--- Data under study ---
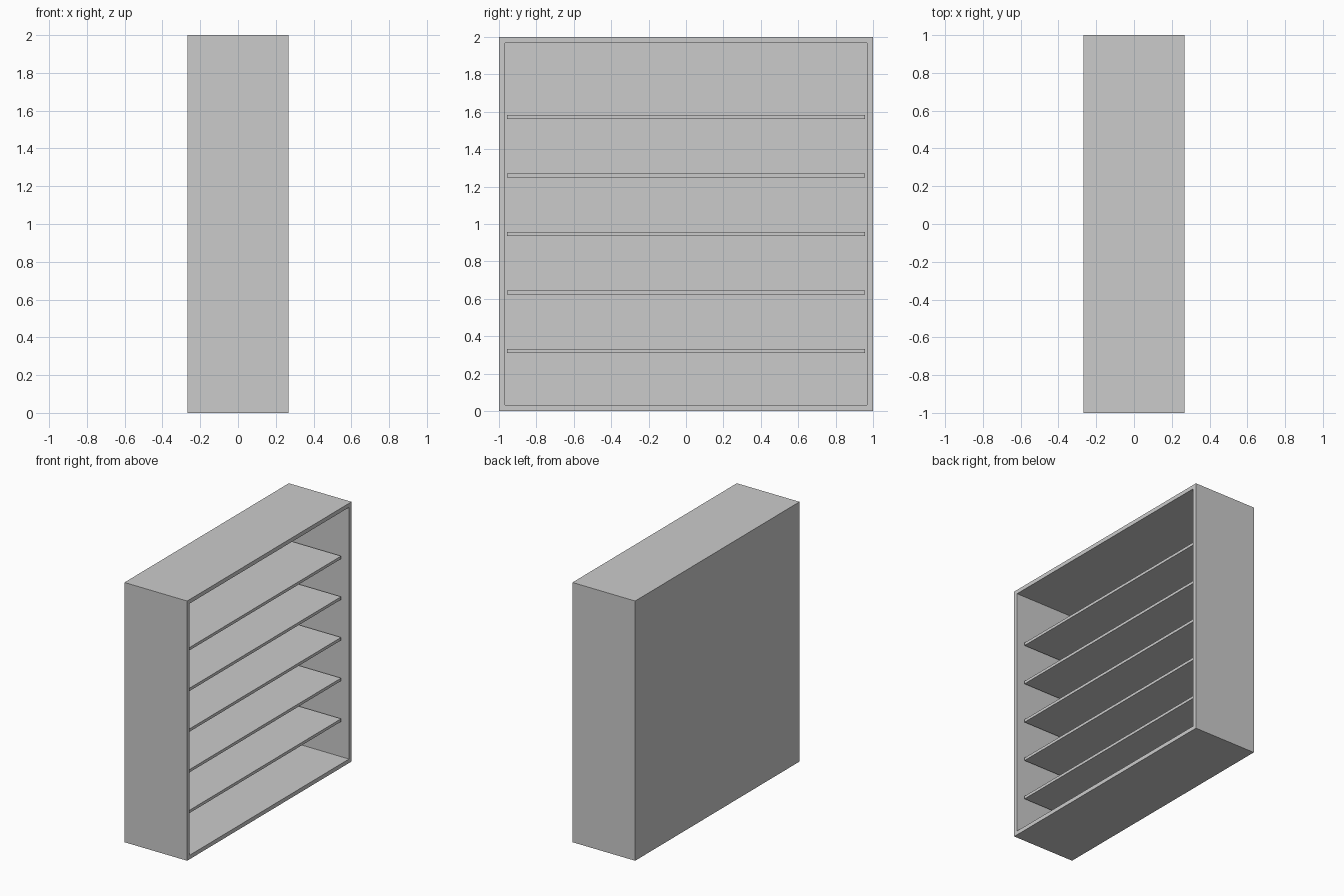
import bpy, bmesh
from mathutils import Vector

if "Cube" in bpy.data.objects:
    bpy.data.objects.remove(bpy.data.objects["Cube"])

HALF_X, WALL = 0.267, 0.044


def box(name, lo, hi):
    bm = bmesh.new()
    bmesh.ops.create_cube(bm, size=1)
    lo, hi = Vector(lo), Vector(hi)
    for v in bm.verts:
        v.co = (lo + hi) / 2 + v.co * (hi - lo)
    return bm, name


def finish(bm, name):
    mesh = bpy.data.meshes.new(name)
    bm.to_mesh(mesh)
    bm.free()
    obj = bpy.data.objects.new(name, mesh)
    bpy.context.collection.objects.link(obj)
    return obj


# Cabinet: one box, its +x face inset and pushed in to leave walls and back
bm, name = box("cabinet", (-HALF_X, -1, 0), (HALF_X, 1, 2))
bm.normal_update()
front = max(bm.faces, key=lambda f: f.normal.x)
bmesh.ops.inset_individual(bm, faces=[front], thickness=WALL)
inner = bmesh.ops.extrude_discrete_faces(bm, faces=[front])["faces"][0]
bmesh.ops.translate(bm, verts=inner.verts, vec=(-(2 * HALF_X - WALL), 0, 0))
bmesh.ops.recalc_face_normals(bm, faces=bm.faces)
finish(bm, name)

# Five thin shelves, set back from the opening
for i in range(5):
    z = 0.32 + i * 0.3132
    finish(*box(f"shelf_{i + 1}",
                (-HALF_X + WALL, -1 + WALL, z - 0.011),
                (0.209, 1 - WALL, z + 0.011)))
---
Exercise instructions: Lines holding "name": count them across the data and reply with the number alone.

Result of this task: 7